=== Section Start ===

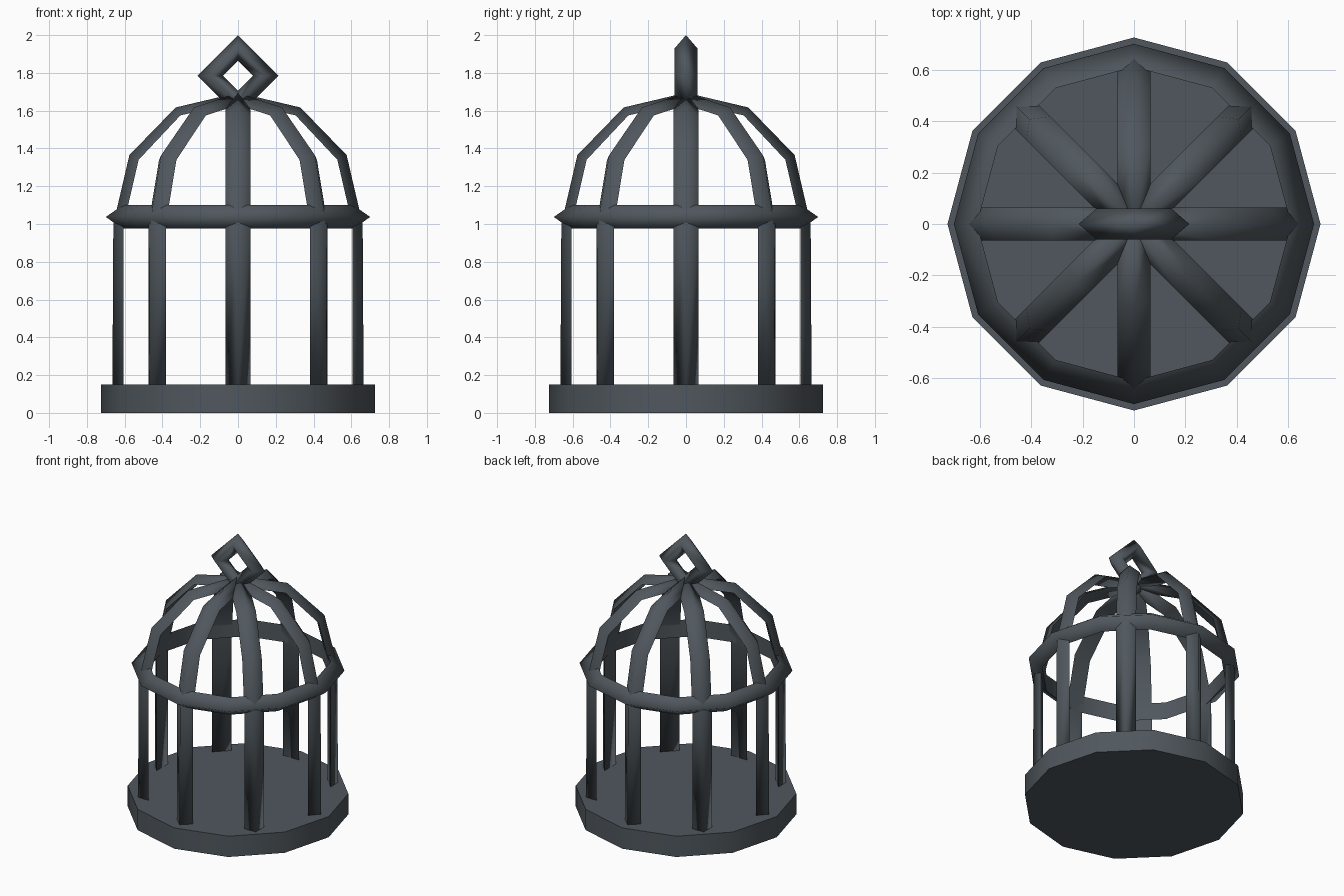
import bpy, bmesh
from math import sin, cos, pi, radians
from mathutils import Vector, Matrix

if "Cube" in bpy.data.objects:
    bpy.data.objects.remove(bpy.data.objects["Cube"])

iron = bpy.data.materials.new("dark_slate_iron")
iron.use_nodes = True
COLOUR = (0.08, 0.096, 0.11, 1)
iron.diffuse_color = COLOUR
iron.node_tree.nodes["Principled BSDF"].inputs["Base Color"].default_value = COLOUR


def finish(name, bm, angle):
    """Turn a bmesh into a shaded object."""
    bmesh.ops.recalc_face_normals(bm, faces=bm.faces)
    mesh = bpy.data.meshes.new(name)
    bm.to_mesh(mesh)
    bm.free()
    mesh.materials.append(iron)
    obj = bpy.data.objects.new(name, mesh)
    bpy.context.collection.objects.link(obj)
    bpy.ops.object.select_all(action='DESELECT')
    obj.select_set(True)
    bpy.context.view_layer.objects.active = obj
    bpy.ops.object.shade_smooth_by_angle(angle=radians(angle))
    return obj


def loft(bm, sections, closed):
    """Skin a row of matching cross-sections."""
    rows = [[bm.verts.new(p) for p in s] for s in sections]
    pairs = list(zip(rows, rows[1:]))
    if closed:
        pairs.append((rows[-1], rows[0]))
    else:
        bm.faces.new(rows[0])
        bm.faces.new(rows[-1])
    for a, b in pairs:
        for i in range(len(a)):
            j = (i + 1) % len(a)
            bm.faces.new((a[i], a[j], b[j], b[i]))


def hoop(name, profile, sides, angle, matrix=Matrix()):
    """Revolve a closed (radius, height) profile with few sides."""
    bm = bmesh.new()
    turns = [2 * pi * k / sides for k in range(sides)]
    loft(bm, [[matrix @ Vector((r * cos(t), r * sin(t), z)) for r, z in profile]
              for t in turns], True)
    return finish(name, bm, angle)


# Twelve-sided floor slab
bm = bmesh.new()
loft(bm, [[(0.725 * cos(k * pi / 6), 0.725 * sin(k * pi / 6), z)
           for k in range(12)] for z in (0, 0.15)], False)
finish("base", bm, 45)

# Eight bars: upright post bending into the dome, ridge outward, flat inside
HALF = 0.065
ridge = [(0.665, 0.14), (0.66, 1.0), (0.575, 1.365), (0.33, 1.617), (0, 1.695)]
inner = [(0.605, 0.14), (0.605, 1.0), (0.526, 1.34), (0.305, 1.575), (0, 1.645)]
for n in range(8):
    turn = Matrix.Rotation(n * pi / 4, 3, 'Z')
    bm = bmesh.new()
    loft(bm, [[turn @ Vector(p) for p in
               ((ro, 0, zo), (ri, HALF, zi), (ri, -HALF, zi))]
              for (ro, zo), (ri, zi) in zip(ridge, inner)], False)
    finish(f"cage_bar_{n + 1}", bm, 115)

# Hoop where the posts meet the dome
hoop("middle_hoop", [(0.70, 1.037), (0.61, 1.10), (0.61, 0.975)], 12, 115)

# Diamond-shaped hanging ring standing in the x-z plane
upright = Matrix.Translation((0, 0, 1.785)) @ Matrix.Rotation(pi / 2, 4, 'X')
hoop("hanging_ring", [(0.215, 0), (0.145, 0.06), (0.08, 0), (0.145, -0.06)],
     4, 115, upright)
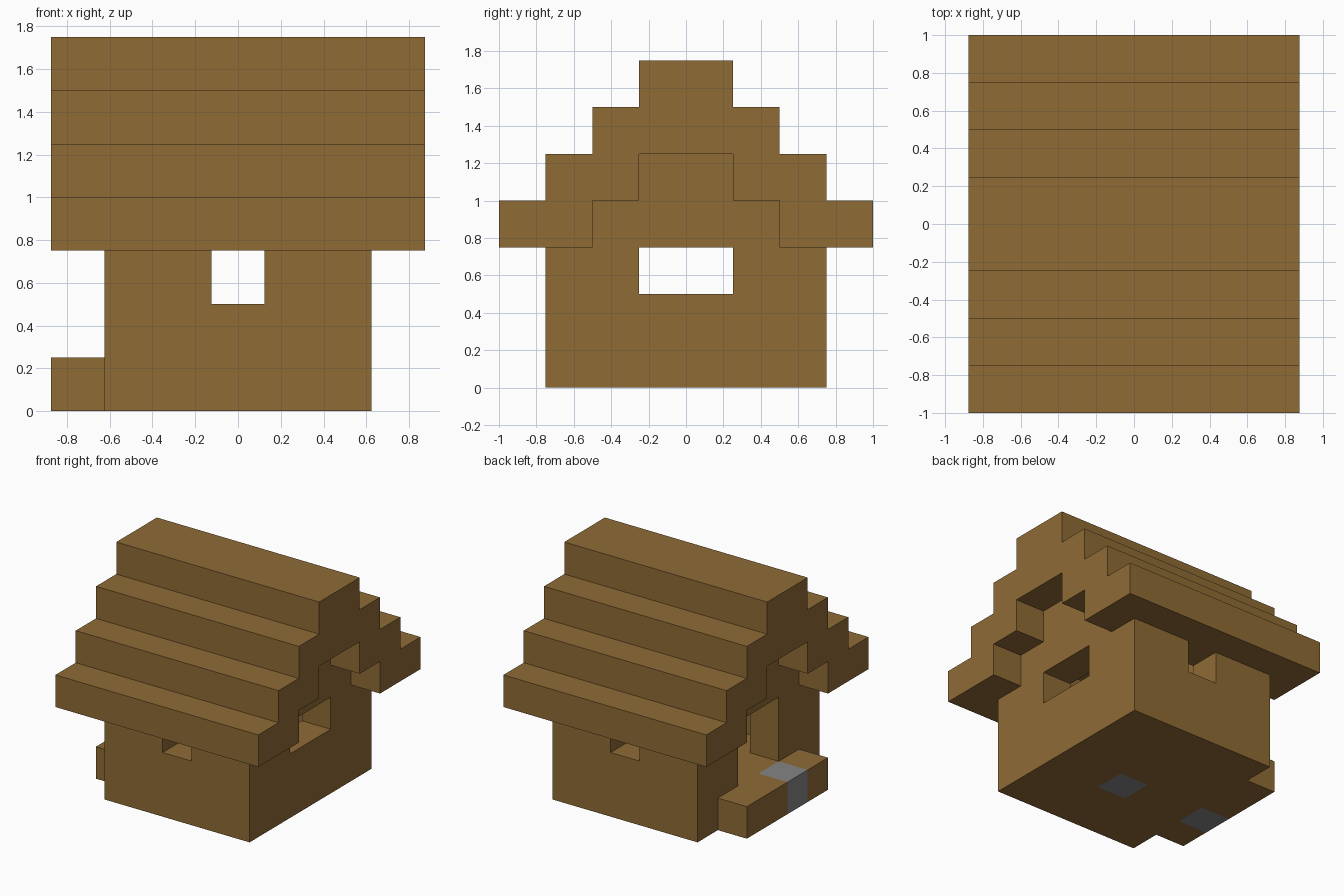
import bpy
import bmesh
from mathutils import Vector

default = bpy.data.objects.get("Cube")
if default:
    bpy.data.objects.remove(default, do_unlink=True)

U = 0.25  # one block


def material(name, color):
    mat = bpy.data.materials.new(name)
    mat.use_nodes = True
    mat.diffuse_color = (*color, 1)
    mat.node_tree.nodes["Principled BSDF"].inputs["Base Color"].default_value = (*color, 1)
    return mat


wood = material("brown wood", (0.275, 0.147, 0.036))
stone = material("grey stone", (0.235, 0.235, 0.235))


def finish(name, bm, mats):
    bmesh.ops.recalc_face_normals(bm, faces=bm.faces)
    mesh = bpy.data.meshes.new(name)
    bm.to_mesh(mesh)
    bm.free()
    for mat in mats:
        mesh.materials.append(mat)
    obj = bpy.data.objects.new(name, mesh)
    bpy.context.collection.objects.link(obj)
    return obj


def extrude_profile(name, points, axis, start, end):
    """Extrude a (horizontal, z) outline along x or y; all sizes in blocks."""
    bm = bmesh.new()
    place = (lambda h, z: (start, h, z)) if axis == "x" else (lambda h, z: (h, start, z))
    face = bm.faces.new([bm.verts.new(Vector(place(h, z)) * U) for h, z in points])
    out = bmesh.ops.extrude_face_region(bm, geom=[face], use_keep_orig=True)
    step = Vector((1, 0, 0) if axis == "x" else (0, 1, 0)) * (end - start) * U
    moved = [g for g in out["geom"] if isinstance(g, bmesh.types.BMVert)]
    bmesh.ops.translate(bm, verts=moved, vec=step)
    return finish(name, bm, [wood])


def mirrored(half):
    return half + [(-h, z) for h, z in reversed(half)]


# Floor and porch slab, divided in blocks so the two stones can be coloured
bm = bmesh.new()
cells = [(x, y) for x in range(-2, 3) for y in range(-3, 3)]
cells += [(-3, y) for y in range(-2, 2)]
for x, y in cells:
    corners = ((x - .5, y), (x + .5, y), (x + .5, y + 1), (x - .5, y + 1))
    bm.faces.new([bm.verts.new((a * U, b * U, 0)) for a, b in corners])
bmesh.ops.remove_doubles(bm, verts=bm.verts, dist=0.001)
out = bmesh.ops.extrude_face_region(bm, geom=bm.faces[:], use_keep_orig=True)
bmesh.ops.translate(bm, vec=(0, 0, U),
                    verts=[g for g in out["geom"] if isinstance(g, bmesh.types.BMVert)])
for face in bm.faces:
    c = face.calc_center_median() / U
    face.material_index = int(abs(c.y + .5) < .4 and min(abs(c.x), abs(c.x + 3)) < .6)
finish("floor_and_porch", bm, [wood, stone])

# Long walls with a small window notch under the eaves
long_wall = mirrored([(2.5, 1), (2.5, 3), (.5, 3), (.5, 2)])
extrude_profile("front_wall", long_wall, "y", -3, -2)
extrude_profile("back_wall", long_wall, "y", 2, 3)

# End walls: window on the left, doorway down to the floor on the right
window_wall = mirrored([(2, 1), (2, 3), (1, 3), (1, 2)])
extrude_profile("window_wall", window_wall, "x", 1.5, 2.5)
for side, y in (("front", -2), ("back", 1)):
    jamb = [(y, 1), (y + 1, 1), (y + 1, 3), (y, 3)]
    extrude_profile("door_jamb_" + side, jamb, "x", -2.5, -1.5)

# Stepped gables above the end walls
gable = mirrored([(2, 3), (2, 4), (1, 4), (1, 5)])
extrude_profile("left_gable", gable, "x", 1.5, 2.5)
extrude_profile("right_gable", gable, "x", -2.5, -1.5)

# Hollow stepped roof, overhanging on every side
roof = mirrored([(1, 5), (1, 4), (2, 4), (2, 3), (4, 3), (4, 4), (3, 4),
                 (3, 5), (2, 5), (2, 6), (1, 6), (1, 7)])
extrude_profile("roof", roof, "x", -3.5, 3.5)
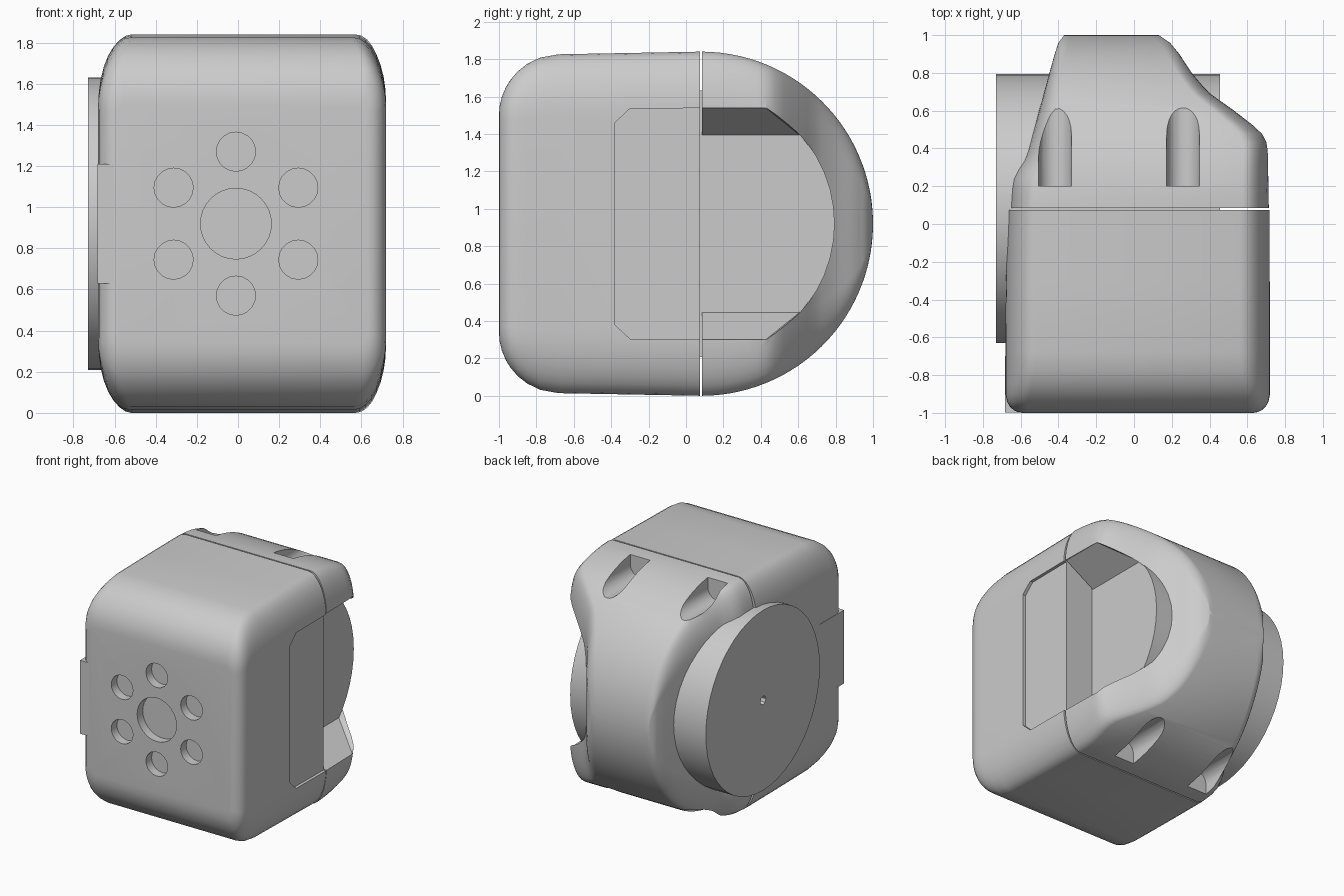
import bpy, bmesh
from math import sin, cos, pi, sqrt
from mathutils import Vector, Matrix

if "Cube" in bpy.data.objects:
    bpy.data.objects.remove(bpy.data.objects["Cube"])

CZ, CY = 0.92, 0.08          # drum axis height and depth


def make(name, bm):
    bmesh.ops.recalc_face_normals(bm, faces=bm.faces)
    me = bpy.data.meshes.new(name)
    bm.to_mesh(me)
    bm.free()
    ob = bpy.data.objects.new(name, me)
    bpy.context.collection.objects.link(ob)
    return ob


def loft(name, rings):
    bm = bmesh.new()
    vs = [[bm.verts.new(p) for p in r] for r in rings]
    n = len(vs[0])
    for a, b in zip(vs, vs[1:]):
        for i in range(n):
            bm.faces.new((a[i], a[(i + 1) % n], b[(i + 1) % n], b[i]))
    bm.faces.new(vs[0])
    bm.faces.new(vs[-1])
    return make(name, bm)


def section(y, xl, xr, h, rx, rz, n=8):
    # rounded rectangle with elliptical corners, at depth y
    pts = []
    for k, (sx, sz) in enumerate(((1, 1), (-1, 1), (-1, -1), (1, -1))):
        cx = xr - rx if sx > 0 else xl + rx
        for i in range(n + 1):
            a = k * pi / 2 + i * pi / 2 / n
            pts.append((cx + rx * cos(a), y, CZ + sz * (h - rz) + rz * sin(a)))
    return pts


def cylinder(name, r, depth, axis, loc, seg=32):
    bm = bmesh.new()
    rot = Matrix.Rotation(pi / 2, 4, 'Y' if axis == 'X' else 'X')
    bmesh.ops.create_cone(bm, cap_ends=True, segments=seg, radius1=r, radius2=r,
                          depth=depth, matrix=Matrix.Translation(loc) @ rot)
    return make(name, bm)


def box(name, lo, hi):
    lo, hi = Vector(lo), Vector(hi)
    bm = bmesh.new()
    bmesh.ops.create_cube(bm, size=1, matrix=Matrix.Translation((lo + hi) / 2)
                          @ Matrix.Diagonal((*(hi - lo), 1)))
    return make(name, bm)


def cut(ob, cutter):
    cutter.hide_render = True
    m = ob.modifiers.new("cut", 'BOOLEAN')
    m.operation, m.solver, m.object = 'DIFFERENCE', 'EXACT', cutter
    bpy.context.view_layer.objects.active = ob
    bpy.ops.object.modifier_apply(modifier=m.name)
    bpy.data.objects.remove(cutter)


def lerp_table(table, t):
    for (a, va), (b, vb) in zip(table, table[1:]):
        if t <= b:
            return va + (vb - va) * (t - a) / (b - a)
    return table[-1][1]


# Front housing: rounded box lofted from front face to the seam
rings = []
for y in (-1, -0.996, -0.985, -0.965, -0.94, -0.9, -0.85, -0.78, -0.68, -0.3, CY - 0.005):
    d = max(0, -0.68 - y)
    h = 0.58 + sqrt(max(0, 0.1024 - d * d)) + 0.02 * (y + 1) / 1.08
    e = max(0, -0.9 - y)
    inset = 0.09 - 0.9 * sqrt(max(0, 0.01 - e * e))
    t = min(1, (h - 0.58) / 0.32)
    rings.append(section(y, -0.68 + inset + 0.015 * max(0, y + 0.4), 0.72 - inset, h,
                         0.04 + 0.12 * t, 0.05 + 0.28 * t))
front = loft("front_housing", rings)

# Rear housing: half-round shell tapering in plan
left = [(0.08, -0.66), (0.22, -0.65), (0.27, -0.63), (0.35, -0.575), (0.5, -0.53),
        (0.9, -0.42), (0.96, -0.40), (1.0, -0.37)]
right = [(0.08, 0.715), (0.42, 0.71), (0.46, 0.695), (0.5, 0.66), (0.6, 0.53), (0.7, 0.39),
         (0.8, 0.305), (0.9, 0.24), (0.96, 0.19), (1.0, 0.13)]
rings = []
for i in range(29):
    a = 0.006 + (pi / 2 - 0.03) * i / 28
    y, h = CY + 0.92 * sin(a), 0.92 * cos(a)
    xl, xr = lerp_table(left, y), lerp_table(right, y)
    rings.append(section(y, xl, xr, h, 0.14 * (xr - xl) / 1.37, 0.33 * h / 0.92))
rear = loft("rear_housing", rings)

# Side opening in the rear housing with sloped upper and lower walls
bm = bmesh.new()
for x, lim in ((0.45, 0.47), (0.70, 0.62), (1.0, 0.62)):
    bm.verts.new((x, 0, CZ + lim))
    bm.verts.new((x, 0, CZ - lim))
    ye = sqrt(0.71 ** 2 - lim ** 2)
    for i in range(25):
        z = lim * sin(pi * (i / 24 - 0.5))
        bm.verts.new((x, CY + sqrt(0.71 ** 2 - z * z), CZ + z))
bmesh.ops.convex_hull(bm, input=bm.verts)
cut(rear, make("opening_cutter", bm))

# Screw slots on top and bottom of the rear housing
for x in (-0.418, 0.26):
    for s in (1, -1):
        arc = [(0.087 * cos(pi + pi * i / 12), 0.835 + 0.087 * sin(pi + pi * i / 12))
               for i in range(13)] + [(0.087, 1.2), (-0.087, 1.2)]
        cut(rear, loft("slot_cutter", [[(x + u, y, CZ + s * v) for u, v in arc]
                                       for y in (0.2, 1.2)]))

# Shallow side panel recess with clipped corners
outline = [(0.3, 0.62), (-0.3, 0.615), (-0.38, 0.54), (-0.38, -0.54), (-0.3, -0.615), (0.3, -0.62)]
cut(front, loft("panel_cutter", [[(x, y, CZ + z) for y, z in outline] for x in (0.695, 1.0)]))

# Front mounting holes
cut(front, cylinder("hole_cutter", 0.172, 0.2, 'Y', (-0.01, -1.03, CZ)))
for k in range(6):
    a = pi / 2 + k * pi / 3
    cut(front, cylinder("hole_cutter", 0.095, 0.2, 'Y',
                        (-0.01 + 0.35 * cos(a), -1.03, CZ + 0.35 * sin(a)), 20))

# Output drum through both housings, with centre hole
drum = cylinder("output_drum", 0.712, 1.186, 'X', (-0.137, CY + 0.003, CZ), 48)
cut(drum, cylinder("centre_cutter", 0.035, 0.3, 'X', (-0.73, CY, CZ), 8))

# Cable tab filling the front left corner
box("connector_tab", (-0.683, -0.998, 0.63), (-0.56, -0.7, 1.21))

for ob in (front, rear, drum):
    bpy.ops.object.select_all(action='DESELECT')
    ob.select_set(True)
    bpy.context.view_layer.objects.active = ob
    bpy.ops.object.shade_smooth_by_angle(angle=0.5)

=== Section End ===

*PROBLEM TO SOLVE:* Copy the lines of the data above exactly as written, beginning with the line containing "cx = xr - rx if sx > 0 else xl + rx" and ending with the line containing "inset = 0.09", and leave out all other lines.

*ANSWER TO THIS EXERCISE:*
        cx = xr - rx if sx > 0 else xl + rx
        for i in range(n + 1):
            a = k * pi / 2 + i * pi / 2 / n
            pts.append((cx + rx * cos(a), y, CZ + sz * (h - rz) + rz * sin(a)))
    return pts


def cylinder(name, r, depth, axis, loc, seg=32):
    bm = bmesh.new()
    rot = Matrix.Rotation(pi / 2, 4, 'Y' if axis == 'X' else 'X')
    bmesh.ops.create_cone(bm, cap_ends=True, segments=seg, radius1=r, radius2=r,
                          depth=depth, matrix=Matrix.Translation(loc) @ rot)
    return make(name, bm)


def box(name, lo, hi):
    lo, hi = Vector(lo), Vector(hi)
    bm = bmesh.new()
    bmesh.ops.create_cube(bm, size=1, matrix=Matrix.Translation((lo + hi) / 2)
                          @ Matrix.Diagonal((*(hi - lo), 1)))
    return make(name, bm)


def cut(ob, cutter):
    cutter.hide_render = True
    m = ob.modifiers.new("cut", 'BOOLEAN')
    m.operation, m.solver, m.object = 'DIFFERENCE', 'EXACT', cutter
    bpy.context.view_layer.objects.active = ob
    bpy.ops.object.modifier_apply(modifier=m.name)
    bpy.data.objects.remove(cutter)


def lerp_table(table, t):
    for (a, va), (b, vb) in zip(table, table[1:]):
        if t <= b:
            return va + (vb - va) * (t - a) / (b - a)
    return table[-1][1]


# Front housing: rounded box lofted from front face to the seam
rings = []
for y in (-1, -0.996, -0.985, -0.965, -0.94, -0.9, -0.85, -0.78, -0.68, -0.3, CY - 0.005):
    d = max(0, -0.68 - y)
    h = 0.58 + sqrt(max(0, 0.1024 - d * d)) + 0.02 * (y + 1) / 1.08
    e = max(0, -0.9 - y)
    inset = 0.09 - 0.9 * sqrt(max(0, 0.01 - e * e))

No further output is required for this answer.